The final round of that particular bout came with nine seconds remaining. The combatants, surprise, were Brown and Stevens. In addition to a five-minute major for fighting, Brown received a game misconduct—his fourth game misconduct of the season, which carried with it a two-game suspension. Predictably, that suspension sent the Flyer brass into high dudgeon; it was their contention that Stevens, not Brown, had started the fracas. How? By razzing Philly's Peter Zezel. "If you swear at me, who's the instigator of the fight if I hit you?" asks Flyer G.M. Bobby Clarke. That gives you a fair idea of the mentality we're dealing with here.
Brown, the latest in a long line of Broad Street Bullies, is a candid person. The NHL may pretend that fighting is the "spontaneous combat which comes out of the frustrations of the game"—which is how Ziegler has defined hockey's fisticuffs—but Brown makes no such highfalutin claims. "Sometimes when you're losing or your team is fiat, you need to rough it up a bit to give the other team a message," Brown explains. " 'Hey, we're still here. We're coming back at you.' Or sometimes you have to fight to keep your team from going flat. You've got to learn how to read a game. I'd like to think I helped our team win some games because I did rough it up a few times." Count on it, Brownie.
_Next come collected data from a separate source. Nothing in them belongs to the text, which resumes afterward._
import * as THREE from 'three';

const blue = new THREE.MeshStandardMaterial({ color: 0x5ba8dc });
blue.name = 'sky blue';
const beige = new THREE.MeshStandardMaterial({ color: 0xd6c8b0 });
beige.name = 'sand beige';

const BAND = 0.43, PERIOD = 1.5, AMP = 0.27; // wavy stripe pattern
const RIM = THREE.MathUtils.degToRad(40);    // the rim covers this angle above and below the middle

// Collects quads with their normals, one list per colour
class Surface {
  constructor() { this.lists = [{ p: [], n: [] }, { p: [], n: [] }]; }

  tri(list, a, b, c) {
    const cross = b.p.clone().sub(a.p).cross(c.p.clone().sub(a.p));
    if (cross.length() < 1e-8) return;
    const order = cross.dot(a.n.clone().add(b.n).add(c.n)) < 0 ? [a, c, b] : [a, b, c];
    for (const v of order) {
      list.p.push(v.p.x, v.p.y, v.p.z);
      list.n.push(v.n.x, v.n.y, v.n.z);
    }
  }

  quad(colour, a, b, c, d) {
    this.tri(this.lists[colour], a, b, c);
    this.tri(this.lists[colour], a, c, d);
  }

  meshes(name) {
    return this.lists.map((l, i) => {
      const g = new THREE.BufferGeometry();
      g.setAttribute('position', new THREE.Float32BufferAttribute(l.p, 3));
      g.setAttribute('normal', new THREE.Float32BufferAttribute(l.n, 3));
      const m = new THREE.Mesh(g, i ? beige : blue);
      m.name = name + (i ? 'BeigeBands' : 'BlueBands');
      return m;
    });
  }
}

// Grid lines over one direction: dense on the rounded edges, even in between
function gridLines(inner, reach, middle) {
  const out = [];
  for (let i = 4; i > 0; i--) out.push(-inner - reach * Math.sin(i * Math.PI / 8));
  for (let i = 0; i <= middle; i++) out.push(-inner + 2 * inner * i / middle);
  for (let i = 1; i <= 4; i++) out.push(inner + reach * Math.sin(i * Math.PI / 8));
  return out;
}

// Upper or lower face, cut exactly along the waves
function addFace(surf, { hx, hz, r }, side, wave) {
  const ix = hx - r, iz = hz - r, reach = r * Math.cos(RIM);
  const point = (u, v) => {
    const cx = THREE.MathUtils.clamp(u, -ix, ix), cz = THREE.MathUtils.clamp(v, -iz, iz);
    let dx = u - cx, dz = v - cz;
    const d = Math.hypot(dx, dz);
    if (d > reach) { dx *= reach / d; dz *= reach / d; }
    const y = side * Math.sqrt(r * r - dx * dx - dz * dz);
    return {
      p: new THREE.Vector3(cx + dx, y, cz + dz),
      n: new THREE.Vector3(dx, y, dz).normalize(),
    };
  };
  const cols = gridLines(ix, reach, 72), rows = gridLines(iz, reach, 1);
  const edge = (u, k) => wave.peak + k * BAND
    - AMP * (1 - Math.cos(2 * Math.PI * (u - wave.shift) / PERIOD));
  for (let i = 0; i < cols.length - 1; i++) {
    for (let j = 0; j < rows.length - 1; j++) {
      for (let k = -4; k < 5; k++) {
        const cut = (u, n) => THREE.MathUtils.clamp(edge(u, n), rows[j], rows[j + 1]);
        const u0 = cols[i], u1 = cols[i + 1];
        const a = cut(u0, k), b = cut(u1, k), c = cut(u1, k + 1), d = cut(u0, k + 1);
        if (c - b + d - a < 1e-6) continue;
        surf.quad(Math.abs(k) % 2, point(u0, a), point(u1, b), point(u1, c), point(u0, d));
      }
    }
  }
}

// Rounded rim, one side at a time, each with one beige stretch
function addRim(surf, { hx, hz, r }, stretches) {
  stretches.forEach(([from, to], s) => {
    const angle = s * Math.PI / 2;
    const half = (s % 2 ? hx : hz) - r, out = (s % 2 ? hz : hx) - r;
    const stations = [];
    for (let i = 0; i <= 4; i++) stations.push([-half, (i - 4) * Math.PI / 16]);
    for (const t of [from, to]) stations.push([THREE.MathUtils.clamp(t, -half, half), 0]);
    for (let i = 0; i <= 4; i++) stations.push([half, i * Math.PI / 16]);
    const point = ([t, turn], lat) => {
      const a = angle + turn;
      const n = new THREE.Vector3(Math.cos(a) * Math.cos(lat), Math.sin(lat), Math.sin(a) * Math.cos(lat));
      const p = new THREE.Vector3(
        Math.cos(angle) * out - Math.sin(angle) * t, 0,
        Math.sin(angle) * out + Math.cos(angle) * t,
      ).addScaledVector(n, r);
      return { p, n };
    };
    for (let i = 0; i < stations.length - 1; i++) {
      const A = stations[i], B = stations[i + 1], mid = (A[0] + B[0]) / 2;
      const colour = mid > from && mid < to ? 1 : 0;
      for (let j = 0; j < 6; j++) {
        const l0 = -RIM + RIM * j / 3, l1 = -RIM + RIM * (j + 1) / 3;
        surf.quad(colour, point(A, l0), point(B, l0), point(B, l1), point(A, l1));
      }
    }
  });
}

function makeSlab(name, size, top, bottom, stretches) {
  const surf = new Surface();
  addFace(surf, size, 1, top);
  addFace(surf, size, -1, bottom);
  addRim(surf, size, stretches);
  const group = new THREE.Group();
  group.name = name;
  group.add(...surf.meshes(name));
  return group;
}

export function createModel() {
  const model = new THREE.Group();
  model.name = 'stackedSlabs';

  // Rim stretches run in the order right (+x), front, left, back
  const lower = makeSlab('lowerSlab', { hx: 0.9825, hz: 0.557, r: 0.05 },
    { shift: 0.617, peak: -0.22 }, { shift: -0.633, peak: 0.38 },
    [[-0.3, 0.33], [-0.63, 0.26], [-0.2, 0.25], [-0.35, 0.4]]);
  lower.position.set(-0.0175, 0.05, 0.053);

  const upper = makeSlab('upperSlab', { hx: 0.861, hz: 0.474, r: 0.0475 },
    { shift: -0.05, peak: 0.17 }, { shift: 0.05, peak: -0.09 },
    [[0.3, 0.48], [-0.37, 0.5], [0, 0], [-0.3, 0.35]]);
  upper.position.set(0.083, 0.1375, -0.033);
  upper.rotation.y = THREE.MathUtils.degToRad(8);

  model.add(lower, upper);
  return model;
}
"It's a tough job," the 23-year-old Brown continues. He goes 6'5", 205 pounds and has been in 20 fights this season, or 3.3 for every goal he has scored. On the other hand, Mike Bossy of the New York Islanders has scored 40 goals and has no fights; in fact, Bossy has spent only two minutes in the penalty box all season. "Any tough guy in the league can be beaten on any night," Brown says. "But I'm doing what I love to do. You couldn't go out every night and do it if you didn't love it. Nobody thought I'd ever amount to anything as a hockey player. I never skated well. Even in the AHL I couldn't skate. But I started making teams because I could fight. That's how I made it this far."
No one will dispute Brown's self-evaluation. "The players know how they got to the NHL and how they're going to stay," says Clarke.
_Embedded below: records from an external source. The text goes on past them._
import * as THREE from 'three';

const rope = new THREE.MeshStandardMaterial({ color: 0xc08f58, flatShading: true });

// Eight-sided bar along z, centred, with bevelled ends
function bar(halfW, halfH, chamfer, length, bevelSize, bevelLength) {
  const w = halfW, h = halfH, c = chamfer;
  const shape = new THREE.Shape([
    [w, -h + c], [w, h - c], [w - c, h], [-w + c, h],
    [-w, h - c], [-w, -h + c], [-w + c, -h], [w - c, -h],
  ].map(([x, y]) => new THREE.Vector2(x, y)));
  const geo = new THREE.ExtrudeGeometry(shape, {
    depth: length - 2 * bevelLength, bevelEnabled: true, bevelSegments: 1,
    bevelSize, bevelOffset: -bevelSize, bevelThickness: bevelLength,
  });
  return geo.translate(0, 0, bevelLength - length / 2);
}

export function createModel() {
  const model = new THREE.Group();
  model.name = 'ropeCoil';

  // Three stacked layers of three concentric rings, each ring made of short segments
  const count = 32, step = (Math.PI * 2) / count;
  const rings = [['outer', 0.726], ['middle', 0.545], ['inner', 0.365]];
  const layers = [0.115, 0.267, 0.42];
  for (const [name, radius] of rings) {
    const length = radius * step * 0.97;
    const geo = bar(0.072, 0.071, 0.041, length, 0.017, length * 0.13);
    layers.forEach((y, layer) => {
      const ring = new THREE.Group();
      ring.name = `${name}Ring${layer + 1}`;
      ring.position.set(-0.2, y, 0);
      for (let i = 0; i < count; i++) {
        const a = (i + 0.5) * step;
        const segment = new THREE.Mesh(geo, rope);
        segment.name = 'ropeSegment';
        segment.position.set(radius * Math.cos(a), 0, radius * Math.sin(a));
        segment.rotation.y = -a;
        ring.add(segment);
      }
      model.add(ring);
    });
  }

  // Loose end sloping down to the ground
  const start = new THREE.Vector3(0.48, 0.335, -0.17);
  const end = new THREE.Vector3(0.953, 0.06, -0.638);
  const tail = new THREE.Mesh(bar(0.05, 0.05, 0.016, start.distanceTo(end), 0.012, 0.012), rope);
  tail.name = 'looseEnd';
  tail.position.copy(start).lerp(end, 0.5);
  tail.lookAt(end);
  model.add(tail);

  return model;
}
And how many of those fights are of the spontaneous variety that springs out of the "frustrations" of the game? Let Brown tell it: "I don't know if I ever really get all that mad. You have to have a clear head when you fight. You don't want to be swinging wildly. You try to aim at the nose or the chin, some place where, if you land one, it'll cause damage. Broken nose, broken jaw—that's the quickest way to get the point across. There's no sense getting into a fight if you're not trying to hurt them."
It's a simple enough concept: When you throw a punch at someone, you intend to cause injury. Well, boys will be boys. How many times have you heard the argument that no one has ever been seriously hurt in a hockey fight? Separated shoulders and broken knuckles, noses, teeth and jaws don't count. Otherwise the league would have to enforce its own Rule 44 (a): "A match penalty [ejection from the game without an immediate replacement on the ice] shall be imposed on any player who deliberately attempts to injure an opponent...."
The rule does not specify how one attempts to injure. So why is a guy like Brown allowed to try to flatten a beak with a fist but not, say, with a wrench?